Cloud Technology is seemingly everywhere these days – who hasn’t helped their Mom upload embarrassing family photos to iCloud or rescued an abandoned to-do list from Google Drive? Retailers are catching on too and shifting to cloud technologies in droves, though it’s not because they want to save that photo of you and Uncle George at the Renaissance Festival.
It’s been a rough road over the last two years – the global pandemic and resulting supply chain issues have forced many retailers to reimagine how they do business. Cloud technologies have given them the power to manage data in real-time, from anywhere, making them more agile, resilient, efficient, scalable, and innovative – all critical in the new normal.
There’s no doubt about the rapid expansion of cloud use around the globe. Gartner, Inc. forecasts worldwide end-user spending on public cloud services will reach $482 billion in 2022. Like other sectors, retailers are seeing the benefits – making data-driven decisions more quickly, managing inventory and supply chains more efficiently, reducing operating costs, and improving security.
But the transformation doesn’t happen overnight. Moving to a cloud-based infrastructure takes a lot more time and planning than uploading the family photo album into iCloud. Here are a few things to consider.
Managing the Costs of Cloud Technologies
At first glance, cloud cost savings may seem like a no-brainer – you pay a monthly service fee and no longer need to maintain in-house network and server equipment. But monthly cloud costs can escalate if left untended, so it’s important to develop a strategic migration and cost management plan before you get started.
To help mitigate risks, you can move applications to the cloud in stages, testing smaller applications first. You may migrate applications by business function or opt for a hybrid in-house/cloud model. Whatever you decide, it’s important to back it up with a strategy and get agreement from key stakeholders. You should also factor in potential costs to update legacy applications. To successfully operate in cloud infrastructure, older applications may require upgrades or replacement.
Then there’s ongoing cost management. Cloud services come with a wide variety of pricing options, so larger providers, such as Microsoft Azure and Amazon Web Services, offer pricing calculators to help determine monthly costs based on your products, services, and usage.
A.K.A. There’s No Loyalty in the Cloud
Instead of putting all their eggs in one basket, many retailers are choosing a multi-cloud approach to maintain flexibility. If you’re locked in with a sole provider and the relationship fizzles, migration can be expensive and time-consuming. By working with a mix of vendors, you gain access to a broader range of services, maintain your negotiating power and boost your disaster recovery capabilities.
Before you jump in, however, consider these potential challenges:
- Do you have in-house personnel to manage multiple platforms, or will you need to train or hire new people who specialize in each system?
- How will you manage security for multiple platforms, each with potentially different policies?
- How will you monitor the performance of applications spread across multiple clouds?
Finding Your Competitive Advantage

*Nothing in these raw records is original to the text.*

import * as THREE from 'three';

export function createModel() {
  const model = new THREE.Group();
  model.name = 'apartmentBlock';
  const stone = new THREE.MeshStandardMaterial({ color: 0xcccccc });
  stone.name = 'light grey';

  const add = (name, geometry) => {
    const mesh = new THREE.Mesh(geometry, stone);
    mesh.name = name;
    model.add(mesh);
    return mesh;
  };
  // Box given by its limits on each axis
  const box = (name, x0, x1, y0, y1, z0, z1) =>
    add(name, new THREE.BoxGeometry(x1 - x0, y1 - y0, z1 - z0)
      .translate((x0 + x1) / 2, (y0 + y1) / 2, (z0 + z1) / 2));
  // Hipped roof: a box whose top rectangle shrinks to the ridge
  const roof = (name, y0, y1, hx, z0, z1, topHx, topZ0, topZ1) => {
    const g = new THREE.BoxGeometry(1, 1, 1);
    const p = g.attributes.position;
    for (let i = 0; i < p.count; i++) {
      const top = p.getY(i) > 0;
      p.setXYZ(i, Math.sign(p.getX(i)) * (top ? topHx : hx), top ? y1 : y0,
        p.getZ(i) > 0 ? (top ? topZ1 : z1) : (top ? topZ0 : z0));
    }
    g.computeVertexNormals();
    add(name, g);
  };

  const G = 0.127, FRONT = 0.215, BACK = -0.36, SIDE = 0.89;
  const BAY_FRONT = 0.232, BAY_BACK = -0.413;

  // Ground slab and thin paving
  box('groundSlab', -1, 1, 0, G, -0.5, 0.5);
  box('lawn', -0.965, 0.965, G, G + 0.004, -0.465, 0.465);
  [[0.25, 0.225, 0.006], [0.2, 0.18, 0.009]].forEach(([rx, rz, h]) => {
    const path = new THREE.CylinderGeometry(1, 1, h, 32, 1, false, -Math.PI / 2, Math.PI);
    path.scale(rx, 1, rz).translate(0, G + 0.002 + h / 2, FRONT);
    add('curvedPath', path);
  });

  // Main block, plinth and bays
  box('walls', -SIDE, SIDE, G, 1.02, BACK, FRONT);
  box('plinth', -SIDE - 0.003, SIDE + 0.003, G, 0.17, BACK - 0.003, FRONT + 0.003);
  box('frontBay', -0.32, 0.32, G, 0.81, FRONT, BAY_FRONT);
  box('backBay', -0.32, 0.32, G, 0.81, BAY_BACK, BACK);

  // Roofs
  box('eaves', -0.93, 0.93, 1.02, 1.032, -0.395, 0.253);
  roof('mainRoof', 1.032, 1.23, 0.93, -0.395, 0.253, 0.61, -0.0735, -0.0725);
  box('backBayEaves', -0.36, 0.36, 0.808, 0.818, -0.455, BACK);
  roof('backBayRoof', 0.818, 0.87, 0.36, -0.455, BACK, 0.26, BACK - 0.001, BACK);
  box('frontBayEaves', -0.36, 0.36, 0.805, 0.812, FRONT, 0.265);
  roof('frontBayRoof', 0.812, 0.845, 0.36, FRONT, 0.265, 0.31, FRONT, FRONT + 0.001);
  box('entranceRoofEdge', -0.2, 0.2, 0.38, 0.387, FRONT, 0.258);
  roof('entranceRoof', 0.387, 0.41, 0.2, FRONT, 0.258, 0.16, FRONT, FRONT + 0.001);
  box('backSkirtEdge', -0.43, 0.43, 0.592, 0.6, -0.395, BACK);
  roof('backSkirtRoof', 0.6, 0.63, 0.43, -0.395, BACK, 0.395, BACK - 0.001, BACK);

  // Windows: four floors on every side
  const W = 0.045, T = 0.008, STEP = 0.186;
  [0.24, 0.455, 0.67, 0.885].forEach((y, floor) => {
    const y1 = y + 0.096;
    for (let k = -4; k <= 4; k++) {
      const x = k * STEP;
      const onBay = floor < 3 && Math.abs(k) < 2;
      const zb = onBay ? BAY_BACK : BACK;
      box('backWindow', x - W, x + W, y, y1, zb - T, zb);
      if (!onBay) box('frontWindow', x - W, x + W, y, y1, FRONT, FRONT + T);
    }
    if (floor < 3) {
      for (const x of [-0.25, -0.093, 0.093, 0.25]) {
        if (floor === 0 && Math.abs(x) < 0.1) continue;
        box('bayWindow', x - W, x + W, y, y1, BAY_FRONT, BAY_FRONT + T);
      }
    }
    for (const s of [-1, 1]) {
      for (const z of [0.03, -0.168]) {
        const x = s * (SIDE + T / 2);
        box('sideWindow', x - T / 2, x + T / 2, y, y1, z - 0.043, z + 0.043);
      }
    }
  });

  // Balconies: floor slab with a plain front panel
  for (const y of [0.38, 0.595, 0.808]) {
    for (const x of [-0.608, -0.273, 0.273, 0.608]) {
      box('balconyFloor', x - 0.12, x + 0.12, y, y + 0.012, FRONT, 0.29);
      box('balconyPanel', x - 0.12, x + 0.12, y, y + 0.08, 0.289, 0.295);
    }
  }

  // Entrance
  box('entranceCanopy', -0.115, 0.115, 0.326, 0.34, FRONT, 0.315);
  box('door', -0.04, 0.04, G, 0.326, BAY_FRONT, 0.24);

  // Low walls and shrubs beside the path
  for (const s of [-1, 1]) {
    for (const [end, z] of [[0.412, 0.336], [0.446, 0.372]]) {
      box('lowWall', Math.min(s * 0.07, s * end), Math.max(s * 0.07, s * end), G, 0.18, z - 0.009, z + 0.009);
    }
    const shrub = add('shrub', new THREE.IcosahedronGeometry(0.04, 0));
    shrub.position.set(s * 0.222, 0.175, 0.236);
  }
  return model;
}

Retail cloud technologies give you the tools to maximize your competitive advantage. Think about your company’s key differentiators – excellent customer service, fast shipping, always on-trend? Once you identify these attributes, you can build a cloud infrastructure to support them.
With the cloud, your employees can take quick action to optimize the customer experience since they have access to real-time data from any location, whether it’s availability of stock, order tracking or other customer/supplier information.
You can deploy new applications faster. Say you want to analyze buying behaviors in a new way. Cloud environments give you the flexibility to move quickly, respond to changes in the marketplace, and maintain your competitive edge.
Working with the Data
Collecting big data is one thing, it’s what you’re able to do with the data that counts.
Many cloud platforms offer advanced analytics tools. Powered by machine learning or artificial intelligence, they can help you understand and predict consumer behaviors, such as how customers use a rewards program or how they respond to product suggestions. These analytics can better inform your decisions about optimizing and personalizing customer interactions.
Analytics tools can guide other important decisions. They can build inventory forecasting models to reduce product overstocking or understocking. They can predict order pick-up times and delays. When consumers order products online, analytics tools can identify availability at nearby store locations and incentivize customers to pick up items in-store. The possibilities are endless.
Powering Physical Locations
Many retailers have stepped up their game to attract more consumers to their brick-and-mortar locations, offering in-store digital technologies powered by edge computing.
Edge computing combined with a cloud infrastructure provides the security and redundancy to power a variety of mobile applications and high-tech capabilities across many locations:
- Digital point-of-sale devices
- Contactless payment
- Curbside checkout
- Product finder apps
- Smart shelves
Many retailers are also moving toward an omnichannel approach. Research from Global Data shows more than 75% of retailers plan to integrate online and in-store shopping for a seamless shopping experience. Cloud and edge computing will no doubt play an integral part in this transformation.